Try it:
Copy exactly the lines from the beginning of the data down to and including the line holding "for k in range(n", without any pictures.
--------------------------------
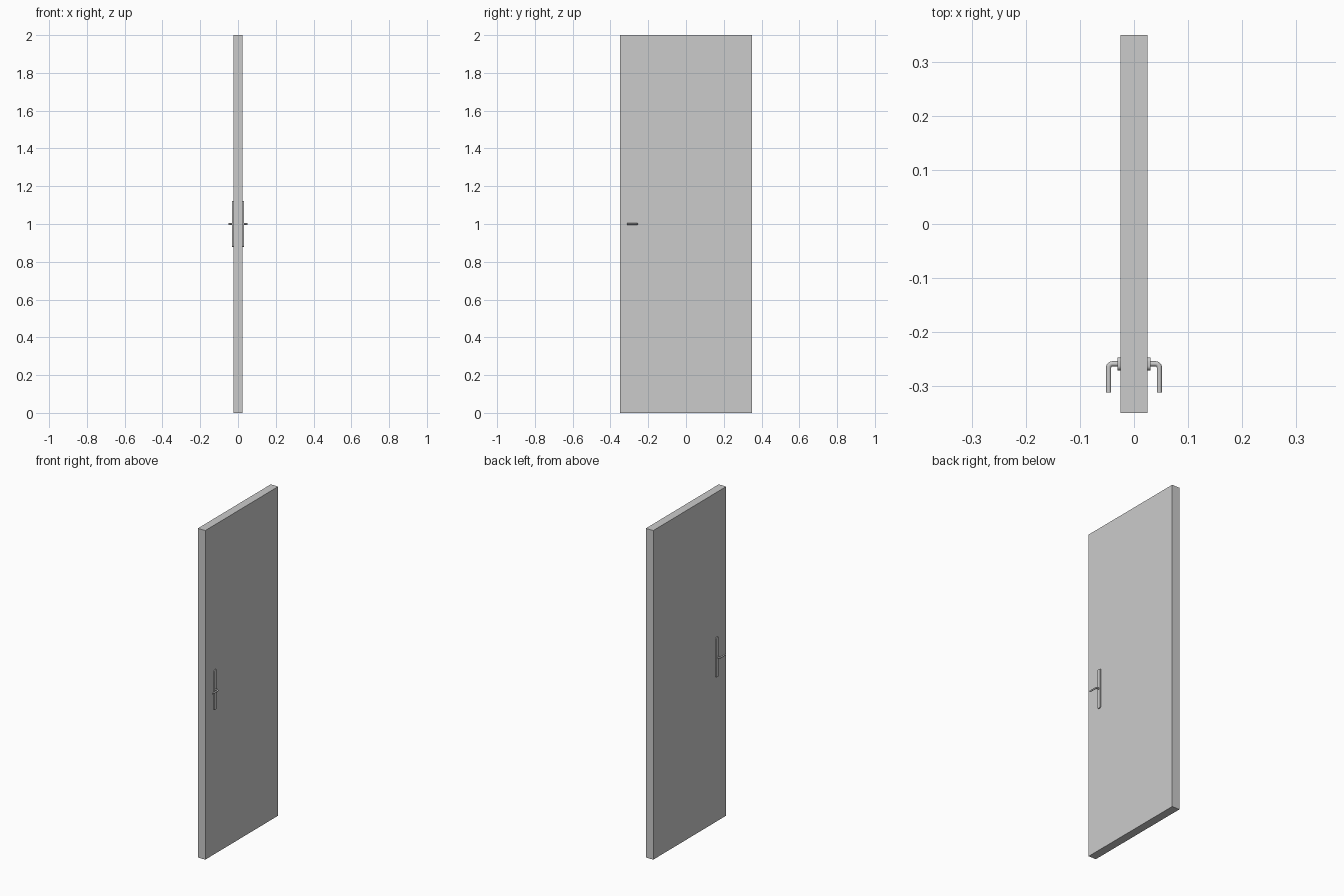
import bpy, bmesh, math

if "Cube" in bpy.data.objects:
    bpy.data.objects.remove(bpy.data.objects["Cube"])

HY, HZ = -0.259, 1.0  # handle centre


def smooth(obj):
    bpy.ops.object.select_all(action='DESELECT')
    obj.select_set(True)
    bpy.context.view_layer.objects.active = obj
    bpy.ops.object.shade_smooth_by_angle(angle=math.radians(35))


def add_mesh(name, bm):
    bmesh.ops.recalc_face_normals(bm, faces=bm.faces)
    me = bpy.data.meshes.new(name)
    bm.to_mesh(me)
    bm.free()
    obj = bpy.data.objects.new(name, me)
    bpy.context.collection.objects.link(obj)
    return obj


def back_plate(name, side):
    # upright plate with rounded corners
    bm = bmesh.new()
    hw, hh, r, n = 0.012, 0.121, 0.008, 6
    pts = []
    for i, (sy, sz) in enumerate([(1, 1), (-1, 1), (-1, -1), (1, -1)]):
        for k in range(n + 1):
            a = math.pi / 2 * (i + k / n)
            pts.append((sy * (hw - r) + r * math.cos(a), sz * (hh - r) + r * math.sin(a)))
    face = bm.faces.new([bm.verts.new((side * 0.024, HY + y, HZ + z)) for y, z in pts])
    ext = bmesh.ops.extrude_face_region(bm, geom=[face])
    for v in ext['geom']:
        if isinstance(v, bmesh.types.BMVert):
            v.co.x = side * 0.0305
    smooth(add_mesh(name, bm))


def lever(name, side):
    # round bar leaving the door and turning along it
    R, x = 0.007, 0.047
    path = [(0.02, HY)]
    for k in range(7):
        a = math.pi / 2 * (1 - k / 6)
        path.append((x - R + R * math.cos(a), HY - R + R * math.sin(a)))
    path.append((x, -0.312))
    cu = bpy.data.curves.new(name, 'CURVE')
    cu.dimensions = '3D'
    cu.bevel_depth = 0.0048
    cu.bevel_resolution = 4
    cu.use_fill_caps = True
    sp = cu.splines.new('POLY')
    sp.points.add(len(path) - 1)
    for p, (px, py) in zip(sp.points, path):
        p.co = (side * px, py, HZ, 1)
    obj = bpy.data.objects.new(name, cu)
    bpy.context.collection.objects.link(obj)
    bpy.ops.object.select_all(action='DESELECT')
    obj.select_set(True)
    bpy.context.view_layer.objects.active = obj
    bpy.ops.object.convert(target='MESH')
    smooth(bpy.context.object)


# door leaf
bm = bmesh.new()
bmesh.ops.create_cube(bm, size=1)
for v in bm.verts:
    v.co = (v.co.x * 0.05, v.co.y * 0.7, v.co.z * 2 + 1)
add_mesh("door_leaf", bm)

# handle sets on both faces
for label, s in (("right", 1), ("left", -1)):
    back_plate("handle_plate_" + label, s)
    lever("handle_lever_" + label, s)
--------------------------------
Answer space:
import bpy, bmesh, math

if "Cube" in bpy.data.objects:
    bpy.data.objects.remove(bpy.data.objects["Cube"])

HY, HZ = -0.259, 1.0  # handle centre


def smooth(obj):
    bpy.ops.object.select_all(action='DESELECT')
    obj.select_set(True)
    bpy.context.view_layer.objects.active = obj
    bpy.ops.object.shade_smooth_by_angle(angle=math.radians(35))


def add_mesh(name, bm):
    bmesh.ops.recalc_face_normals(bm, faces=bm.faces)
    me = bpy.data.meshes.new(name)
    bm.to_mesh(me)
    bm.free()
    obj = bpy.data.objects.new(name, me)
    bpy.context.collection.objects.link(obj)
    return obj


def back_plate(name, side):
    # upright plate with rounded corners
    bm = bmesh.new()
    hw, hh, r, n = 0.012, 0.121, 0.008, 6
    pts = []
    for i, (sy, sz) in enumerate([(1, 1), (-1, 1), (-1, -1), (1, -1)]):
        for k in range(n + 1):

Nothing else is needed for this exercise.